== TASK GOAL ==
Would you write out the entries below, every one of them, exactly?

== STUDY MATERIAL ==
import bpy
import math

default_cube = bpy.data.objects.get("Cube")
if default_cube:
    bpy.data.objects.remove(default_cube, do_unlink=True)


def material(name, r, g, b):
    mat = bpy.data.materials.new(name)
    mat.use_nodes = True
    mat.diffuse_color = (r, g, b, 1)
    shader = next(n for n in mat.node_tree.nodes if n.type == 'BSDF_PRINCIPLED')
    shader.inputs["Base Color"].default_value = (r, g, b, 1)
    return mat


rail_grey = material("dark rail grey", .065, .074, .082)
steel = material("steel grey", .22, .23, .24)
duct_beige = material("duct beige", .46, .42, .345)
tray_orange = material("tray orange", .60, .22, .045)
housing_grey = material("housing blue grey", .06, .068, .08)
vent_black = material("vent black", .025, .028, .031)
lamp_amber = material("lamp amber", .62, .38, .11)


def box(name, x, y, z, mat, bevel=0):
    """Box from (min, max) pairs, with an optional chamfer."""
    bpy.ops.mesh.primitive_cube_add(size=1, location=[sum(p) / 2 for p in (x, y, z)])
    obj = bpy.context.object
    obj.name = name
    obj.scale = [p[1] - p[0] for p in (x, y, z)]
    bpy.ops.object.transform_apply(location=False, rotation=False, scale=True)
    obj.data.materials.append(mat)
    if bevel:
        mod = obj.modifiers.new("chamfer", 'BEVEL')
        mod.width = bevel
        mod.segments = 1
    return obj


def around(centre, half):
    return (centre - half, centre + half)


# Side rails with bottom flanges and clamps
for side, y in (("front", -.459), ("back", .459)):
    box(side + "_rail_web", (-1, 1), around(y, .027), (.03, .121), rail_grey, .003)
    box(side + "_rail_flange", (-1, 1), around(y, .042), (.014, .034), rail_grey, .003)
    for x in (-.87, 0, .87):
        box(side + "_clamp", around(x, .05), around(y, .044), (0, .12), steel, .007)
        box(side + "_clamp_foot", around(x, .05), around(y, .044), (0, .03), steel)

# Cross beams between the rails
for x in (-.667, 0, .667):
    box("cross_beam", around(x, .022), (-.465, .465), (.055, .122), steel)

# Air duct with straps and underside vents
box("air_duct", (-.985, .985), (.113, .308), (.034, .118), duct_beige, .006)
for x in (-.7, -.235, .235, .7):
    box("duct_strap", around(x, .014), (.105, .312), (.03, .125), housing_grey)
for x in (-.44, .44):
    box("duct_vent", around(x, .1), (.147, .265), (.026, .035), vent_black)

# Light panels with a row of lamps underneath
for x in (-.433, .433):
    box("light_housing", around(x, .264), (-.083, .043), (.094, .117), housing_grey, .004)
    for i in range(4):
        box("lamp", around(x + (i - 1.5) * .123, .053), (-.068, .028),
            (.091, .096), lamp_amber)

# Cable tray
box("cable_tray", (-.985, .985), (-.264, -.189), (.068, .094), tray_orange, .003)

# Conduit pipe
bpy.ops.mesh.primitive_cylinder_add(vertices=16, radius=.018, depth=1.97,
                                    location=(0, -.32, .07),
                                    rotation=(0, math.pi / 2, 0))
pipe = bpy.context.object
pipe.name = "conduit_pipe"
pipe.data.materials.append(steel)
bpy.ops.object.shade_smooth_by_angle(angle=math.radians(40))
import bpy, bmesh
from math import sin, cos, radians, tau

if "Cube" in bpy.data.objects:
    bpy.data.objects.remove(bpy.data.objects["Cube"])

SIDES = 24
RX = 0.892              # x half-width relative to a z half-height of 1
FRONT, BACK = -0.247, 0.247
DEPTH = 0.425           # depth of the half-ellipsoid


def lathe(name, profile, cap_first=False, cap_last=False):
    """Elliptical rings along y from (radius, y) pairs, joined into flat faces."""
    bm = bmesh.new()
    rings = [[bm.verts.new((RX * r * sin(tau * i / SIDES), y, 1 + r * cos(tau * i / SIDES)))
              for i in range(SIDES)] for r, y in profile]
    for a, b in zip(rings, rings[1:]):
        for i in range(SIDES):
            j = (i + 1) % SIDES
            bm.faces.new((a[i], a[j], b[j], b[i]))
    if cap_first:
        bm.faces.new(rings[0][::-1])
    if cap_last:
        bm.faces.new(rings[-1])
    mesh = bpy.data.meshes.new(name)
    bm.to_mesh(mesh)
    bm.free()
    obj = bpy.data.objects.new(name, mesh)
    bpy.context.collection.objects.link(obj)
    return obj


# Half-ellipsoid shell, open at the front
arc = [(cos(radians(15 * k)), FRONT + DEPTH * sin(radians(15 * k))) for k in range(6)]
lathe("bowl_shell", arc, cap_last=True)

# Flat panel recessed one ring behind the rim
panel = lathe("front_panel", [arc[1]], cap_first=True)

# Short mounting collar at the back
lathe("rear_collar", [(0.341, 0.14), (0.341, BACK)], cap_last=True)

== SOLUTION ==
import bpy
import math

default_cube = bpy.data.objects.get("Cube")
if default_cube:
    bpy.data.objects.remove(default_cube, do_unlink=True)


def material(name, r, g, b):
    mat = bpy.data.materials.new(name)
    mat.use_nodes = True
    mat.diffuse_color = (r, g, b, 1)
    shader = next(n for n in mat.node_tree.nodes if n.type == 'BSDF_PRINCIPLED')
    shader.inputs["Base Color"].default_value = (r, g, b, 1)
    return mat


rail_grey = material("dark rail grey", .065, .074, .082)
steel = material("steel grey", .22, .23, .24)
duct_beige = material("duct beige", .46, .42, .345)
tray_orange = material("tray orange", .60, .22, .045)
housing_grey = material("housing blue grey", .06, .068, .08)
vent_black = material("vent black", .025, .028, .031)
lamp_amber = material("lamp amber", .62, .38, .11)


def box(name, x, y, z, mat, bevel=0):
    """Box from (min, max) pairs, with an optional chamfer."""
    bpy.ops.mesh.primitive_cube_add(size=1, location=[sum(p) / 2 for p in (x, y, z)])
    obj = bpy.context.object
    obj.name = name
    obj.scale = [p[1] - p[0] for p in (x, y, z)]
    bpy.ops.object.transform_apply(location=False, rotation=False, scale=True)
    obj.data.materials.append(mat)
    if bevel:
        mod = obj.modifiers.new("chamfer", 'BEVEL')
        mod.width = bevel
        mod.segments = 1
    return obj


def around(centre, half):
    return (centre - half, centre + half)


# Side rails with bottom flanges and clamps
for side, y in (("front", -.459), ("back", .459)):
    box(side + "_rail_web", (-1, 1), around(y, .027), (.03, .121), rail_grey, .003)
    box(side + "_rail_flange", (-1, 1), around(y, .042), (.014, .034), rail_grey, .003)
    for x in (-.87, 0, .87):
        box(side + "_clamp", around(x, .05), around(y, .044), (0, .12), steel, .007)
        box(side + "_clamp_foot", around(x, .05), around(y, .044), (0, .03), steel)

# Cross beams between the rails
for x in (-.667, 0, .667):
    box("cross_beam", around(x, .022), (-.465, .465), (.055, .122), steel)

# Air duct with straps and underside vents
box("air_duct", (-.985, .985), (.113, .308), (.034, .118), duct_beige, .006)
for x in (-.7, -.235, .235, .7):
    box("duct_strap", around(x, .014), (.105, .312), (.03, .125), housing_grey)
for x in (-.44, .44):
    box("duct_vent", around(x, .1), (.147, .265), (.026, .035), vent_black)

# Light panels with a row of lamps underneath
for x in (-.433, .433):
    box("light_housing", around(x, .264), (-.083, .043), (.094, .117), housing_grey, .004)
    for i in range(4):
        box("lamp", around(x + (i - 1.5) * .123, .053), (-.068, .028),
            (.091, .096), lamp_amber)

# Cable tray
box("cable_tray", (-.985, .985), (-.264, -.189), (.068, .094), tray_orange, .003)

# Conduit pipe
bpy.ops.mesh.primitive_cylinder_add(vertices=16, radius=.018, depth=1.97,
                                    location=(0, -.32, .07),
                                    rotation=(0, math.pi / 2, 0))
pipe = bpy.context.object
pipe.name = "conduit_pipe"
pipe.data.materials.append(steel)
bpy.ops.object.shade_smooth_by_angle(angle=math.radians(40))
import bpy, bmesh
from math import sin, cos, radians, tau

if "Cube" in bpy.data.objects:
    bpy.data.objects.remove(bpy.data.objects["Cube"])

SIDES = 24
RX = 0.892              # x half-width relative to a z half-height of 1
FRONT, BACK = -0.247, 0.247
DEPTH = 0.425           # depth of the half-ellipsoid


def lathe(name, profile, cap_first=False, cap_last=False):
    """Elliptical rings along y from (radius, y) pairs, joined into flat faces."""
    bm = bmesh.new()
    rings = [[bm.verts.new((RX * r * sin(tau * i / SIDES), y, 1 + r * cos(tau * i / SIDES)))
              for i in range(SIDES)] for r, y in profile]
    for a, b in zip(rings, rings[1:]):
        for i in range(SIDES):
            j = (i + 1) % SIDES
            bm.faces.new((a[i], a[j], b[j], b[i]))
    if cap_first:
        bm.faces.new(rings[0][::-1])
    if cap_last:
        bm.faces.new(rings[-1])
    mesh = bpy.data.meshes.new(name)
    bm.to_mesh(mesh)
    bm.free()
    obj = bpy.data.objects.new(name, mesh)
    bpy.context.collection.objects.link(obj)
    return obj


# Half-ellipsoid shell, open at the front
arc = [(cos(radians(15 * k)), FRONT + DEPTH * sin(radians(15 * k))) for k in range(6)]
lathe("bowl_shell", arc, cap_last=True)

# Flat panel recessed one ring behind the rim
panel = lathe("front_panel", [arc[1]], cap_first=True)

# Short mounting collar at the back
lathe("rear_collar", [(0.341, 0.14), (0.341, BACK)], cap_last=True)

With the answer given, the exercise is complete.